Under the copyright laws of the U.S., the photographer and the performers, and not you, are the joint owners of the copyrights in the works. The same concept applies to web design, advertising copy creation, video editing, film music composition and performance, and virtually any other creative contribution to any work by independent contractors.
Written agreements can also enable a party to more effectively exploit content and other assets.
For example, many of the larger adult content producers effectively exploit their content in virtually every available media, including via DVDs, cable and satellite distribution, web-based VOD, and mobile platforms. These companies effectuate such broad-based poly-media distribution of their content through separate agreements with each media company.
We'll return to the subjects of rights acquisition documents and content licensing and exploitation agreements in greater detail in upcoming articles in this series.
A written agreement policy can help increase company value for investment or sale purposes.
Companies that have organized and properly maintained written records of all of their business relationships are usually much better positioned to attract investment capital or potential buyers of their company.
This is, in part, because a potential investor or buyer will be able to more effectively determine the company's rights and obligations if there is written documentation. Without "a paper trail" a potential investor or buyer will likely have to either trust the representations of the subject company and proceed without proper diligence or pass on the deal.
A written agreement policy builds a professional company image.
Generally the more successful and professionally operated a company is, the more likely it is to require written agreements with everyone doing business with the company. This practice, or the lack thereof, is what business people and consumers alike recognize, even if only unconsciously, as an indication of the level of quality and professionalism they can expect from a company.

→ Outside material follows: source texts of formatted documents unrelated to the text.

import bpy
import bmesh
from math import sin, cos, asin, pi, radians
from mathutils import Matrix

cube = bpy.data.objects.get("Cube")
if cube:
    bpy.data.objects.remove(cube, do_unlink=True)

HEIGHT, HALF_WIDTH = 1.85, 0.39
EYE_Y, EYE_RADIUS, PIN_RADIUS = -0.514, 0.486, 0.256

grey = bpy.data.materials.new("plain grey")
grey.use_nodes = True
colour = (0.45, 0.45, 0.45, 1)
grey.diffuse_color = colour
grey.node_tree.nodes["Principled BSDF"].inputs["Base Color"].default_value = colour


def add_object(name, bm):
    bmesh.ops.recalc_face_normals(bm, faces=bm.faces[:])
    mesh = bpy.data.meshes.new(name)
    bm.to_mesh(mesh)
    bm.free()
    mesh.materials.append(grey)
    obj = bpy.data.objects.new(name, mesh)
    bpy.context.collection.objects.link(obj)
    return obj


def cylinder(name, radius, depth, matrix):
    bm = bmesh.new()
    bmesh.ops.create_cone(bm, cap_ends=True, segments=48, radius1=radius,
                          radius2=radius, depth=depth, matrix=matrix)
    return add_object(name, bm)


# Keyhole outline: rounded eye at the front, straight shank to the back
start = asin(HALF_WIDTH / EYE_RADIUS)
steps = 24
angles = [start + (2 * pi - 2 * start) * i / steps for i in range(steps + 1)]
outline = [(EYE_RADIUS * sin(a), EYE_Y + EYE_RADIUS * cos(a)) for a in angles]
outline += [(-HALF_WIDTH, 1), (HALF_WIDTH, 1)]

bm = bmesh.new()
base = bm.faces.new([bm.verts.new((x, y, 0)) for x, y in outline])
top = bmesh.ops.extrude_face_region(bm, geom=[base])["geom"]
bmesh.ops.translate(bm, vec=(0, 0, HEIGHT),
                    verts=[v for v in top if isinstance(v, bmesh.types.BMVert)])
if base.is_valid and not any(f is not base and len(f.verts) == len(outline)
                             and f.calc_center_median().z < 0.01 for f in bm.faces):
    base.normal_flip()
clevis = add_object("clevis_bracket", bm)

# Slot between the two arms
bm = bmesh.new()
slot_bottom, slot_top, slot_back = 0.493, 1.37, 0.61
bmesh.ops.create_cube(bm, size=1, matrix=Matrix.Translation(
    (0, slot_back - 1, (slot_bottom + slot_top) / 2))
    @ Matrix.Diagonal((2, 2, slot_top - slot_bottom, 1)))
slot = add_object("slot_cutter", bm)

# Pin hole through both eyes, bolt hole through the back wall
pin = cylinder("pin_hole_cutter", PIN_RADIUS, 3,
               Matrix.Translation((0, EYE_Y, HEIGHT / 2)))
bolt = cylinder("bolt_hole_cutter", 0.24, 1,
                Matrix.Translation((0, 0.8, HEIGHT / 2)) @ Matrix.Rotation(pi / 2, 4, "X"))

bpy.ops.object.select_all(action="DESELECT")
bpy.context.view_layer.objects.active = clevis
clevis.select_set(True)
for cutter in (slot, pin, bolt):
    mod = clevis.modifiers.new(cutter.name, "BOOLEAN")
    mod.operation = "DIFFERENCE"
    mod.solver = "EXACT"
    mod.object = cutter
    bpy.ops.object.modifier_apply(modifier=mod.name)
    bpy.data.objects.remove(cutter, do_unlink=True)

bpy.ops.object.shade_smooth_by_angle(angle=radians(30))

A disciplined policy of requiring written agreements each time you establish a working relationship conveys a competent and professional image to vendors and consumers and sets your company apart from those who don't. This benefit is particularly important for adult entertainment enterprises doing business with companies outside the industry who often tend not to take adult entertainment entrepreneurs as seriously as other business professionals.
A written agreement policy builds confidence and respect.
Companies that implement intelligent and predicable practices, such as the requirement of proper written agreements, provide an increased level of comfort and safety to those doing business with them.
They, in turn, are also more likely to feel more secure in their recommendations of such companies to others. Companies that rigorously adhere to a disciplined written agreement policy usually find that the relatively small investment of time and capital it takes to do so pays great dividends in the valuable respect and confidence they earn from consumers and vendors alike.
The critically important role of agreements for adult websites, live chat, dating and other online services.
How website agreements can do this and much more are some of the subjects I will address in the next part of Getting the Biggest Bang for Your Legal Buck.
Gregory A. Piccionelli, Esq. is an experienced Internet and adult entertainment attorney. He can be reached at Piccionelli & Sarno at (310) 553-3375 or greg@ piccionellisarno.com.